Kildea, who succeeded William Lyne in 2003, intends to focus on his conducting career, which he had been pursuing along with his Wigmore duties.
"Although hectic and a real balancing act, the last two years have been a wonderful time for me," Kildea said in a statement. "But this period has also coincided with an intensifying of my own performing career, and with operas at Aldeburgh, the Hamburg Staatsoper, and Perth in the immediate future, with concert work in Paris, London, and Australia, and with a new book commission. I have reached the point where it is impossible to sustain both lives."
The position of Wigmore Hall's director, before Kildea stepped into it, had been two separate jobs, one artistic and one administrative. John Gilhooly, currently Wigmore's executive director, will take on Kildea's artistic duties until spring of 2006, when the board of directors will decide on what the job will look like in the future.
According to the London Guardian, the split may not be as amicable as it seems, with speculation that Kildea was frustrated with Wigmore's "stifling atmosphere," according to a anonymous source.
The source said, "The problem with the Wigmore audience is that they are very knowledgeable, but also know exactly what they want. They certainly don't want someone coming in and telling them what they want."
Kildea was criticized by Wigmore's long-time loyalists for not programming its regular artists, for introducing contemporary music, and for not wearing a suit and tie to events.
John Tusa, Wigmore's chairman of the board, told the Guardian, "[Kildea] has always been many things: an academic, a performer, and his contract at the Wigmore allowed him time off for conducting.

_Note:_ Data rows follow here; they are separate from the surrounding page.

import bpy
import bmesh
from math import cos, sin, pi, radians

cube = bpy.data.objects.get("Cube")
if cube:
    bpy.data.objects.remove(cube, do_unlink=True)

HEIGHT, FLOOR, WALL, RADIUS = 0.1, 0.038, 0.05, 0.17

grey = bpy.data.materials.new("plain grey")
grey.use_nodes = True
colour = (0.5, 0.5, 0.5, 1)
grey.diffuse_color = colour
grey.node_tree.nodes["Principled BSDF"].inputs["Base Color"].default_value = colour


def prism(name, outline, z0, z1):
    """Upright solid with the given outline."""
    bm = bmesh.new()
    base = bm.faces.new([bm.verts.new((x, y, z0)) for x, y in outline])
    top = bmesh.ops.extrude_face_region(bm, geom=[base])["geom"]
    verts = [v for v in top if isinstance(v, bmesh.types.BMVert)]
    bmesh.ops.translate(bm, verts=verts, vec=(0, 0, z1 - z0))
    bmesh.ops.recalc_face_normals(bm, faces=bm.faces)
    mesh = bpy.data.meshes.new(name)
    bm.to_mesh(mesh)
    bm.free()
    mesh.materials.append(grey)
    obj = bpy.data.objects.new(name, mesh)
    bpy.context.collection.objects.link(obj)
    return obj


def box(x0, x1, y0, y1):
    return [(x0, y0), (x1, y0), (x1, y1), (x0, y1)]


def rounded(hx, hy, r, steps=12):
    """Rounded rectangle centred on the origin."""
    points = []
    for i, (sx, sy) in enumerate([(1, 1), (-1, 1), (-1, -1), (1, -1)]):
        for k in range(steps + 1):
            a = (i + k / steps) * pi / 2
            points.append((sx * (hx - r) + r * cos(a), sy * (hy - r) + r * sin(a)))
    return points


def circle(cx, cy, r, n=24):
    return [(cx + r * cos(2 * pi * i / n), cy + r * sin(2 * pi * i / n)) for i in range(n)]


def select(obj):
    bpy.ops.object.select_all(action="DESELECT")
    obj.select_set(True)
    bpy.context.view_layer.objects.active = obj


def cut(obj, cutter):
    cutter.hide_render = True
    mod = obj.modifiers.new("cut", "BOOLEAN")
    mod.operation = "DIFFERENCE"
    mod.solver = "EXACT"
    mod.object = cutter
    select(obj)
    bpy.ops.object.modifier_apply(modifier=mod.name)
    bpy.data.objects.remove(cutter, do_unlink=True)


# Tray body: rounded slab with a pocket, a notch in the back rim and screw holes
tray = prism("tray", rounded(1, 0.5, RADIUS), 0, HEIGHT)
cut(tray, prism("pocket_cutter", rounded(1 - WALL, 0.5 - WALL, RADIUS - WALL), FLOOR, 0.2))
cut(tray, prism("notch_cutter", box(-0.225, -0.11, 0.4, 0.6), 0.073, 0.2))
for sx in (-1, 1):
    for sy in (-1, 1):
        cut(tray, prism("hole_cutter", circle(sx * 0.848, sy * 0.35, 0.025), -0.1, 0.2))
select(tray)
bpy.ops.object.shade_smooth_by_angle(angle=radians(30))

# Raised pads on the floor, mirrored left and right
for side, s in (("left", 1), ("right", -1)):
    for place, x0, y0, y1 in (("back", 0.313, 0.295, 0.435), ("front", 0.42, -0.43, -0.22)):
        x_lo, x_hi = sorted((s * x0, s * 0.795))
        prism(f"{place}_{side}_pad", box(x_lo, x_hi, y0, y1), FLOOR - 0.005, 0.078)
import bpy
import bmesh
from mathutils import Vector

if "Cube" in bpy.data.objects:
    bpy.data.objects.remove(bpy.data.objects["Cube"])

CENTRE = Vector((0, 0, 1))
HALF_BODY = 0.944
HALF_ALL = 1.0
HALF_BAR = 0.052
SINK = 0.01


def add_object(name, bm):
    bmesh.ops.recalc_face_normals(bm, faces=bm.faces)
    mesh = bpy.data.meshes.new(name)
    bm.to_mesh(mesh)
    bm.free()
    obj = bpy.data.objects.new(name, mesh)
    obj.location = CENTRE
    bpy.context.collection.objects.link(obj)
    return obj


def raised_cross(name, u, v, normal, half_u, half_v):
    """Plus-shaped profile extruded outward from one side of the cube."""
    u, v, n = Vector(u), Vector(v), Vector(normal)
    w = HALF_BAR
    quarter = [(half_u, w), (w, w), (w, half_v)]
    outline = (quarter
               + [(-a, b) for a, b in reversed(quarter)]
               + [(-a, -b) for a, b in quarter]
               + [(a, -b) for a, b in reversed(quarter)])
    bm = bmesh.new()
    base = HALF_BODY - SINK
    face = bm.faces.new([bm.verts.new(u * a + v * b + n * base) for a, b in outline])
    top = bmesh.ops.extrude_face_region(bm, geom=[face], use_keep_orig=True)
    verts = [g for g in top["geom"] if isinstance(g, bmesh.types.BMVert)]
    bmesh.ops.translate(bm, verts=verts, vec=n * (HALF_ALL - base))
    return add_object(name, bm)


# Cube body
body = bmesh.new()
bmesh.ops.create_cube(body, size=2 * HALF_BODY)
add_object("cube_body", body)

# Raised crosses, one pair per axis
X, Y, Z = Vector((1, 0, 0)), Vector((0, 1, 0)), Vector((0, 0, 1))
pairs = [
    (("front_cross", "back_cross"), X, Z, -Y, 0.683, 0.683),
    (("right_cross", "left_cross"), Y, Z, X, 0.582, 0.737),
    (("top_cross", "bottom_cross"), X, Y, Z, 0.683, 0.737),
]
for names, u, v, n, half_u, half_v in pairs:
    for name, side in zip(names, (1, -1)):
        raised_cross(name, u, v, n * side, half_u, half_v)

The pressure of these extra conducting offers means, do you struggle trying to do all those things, or do you look at the reality and be honest about where your interest lies?"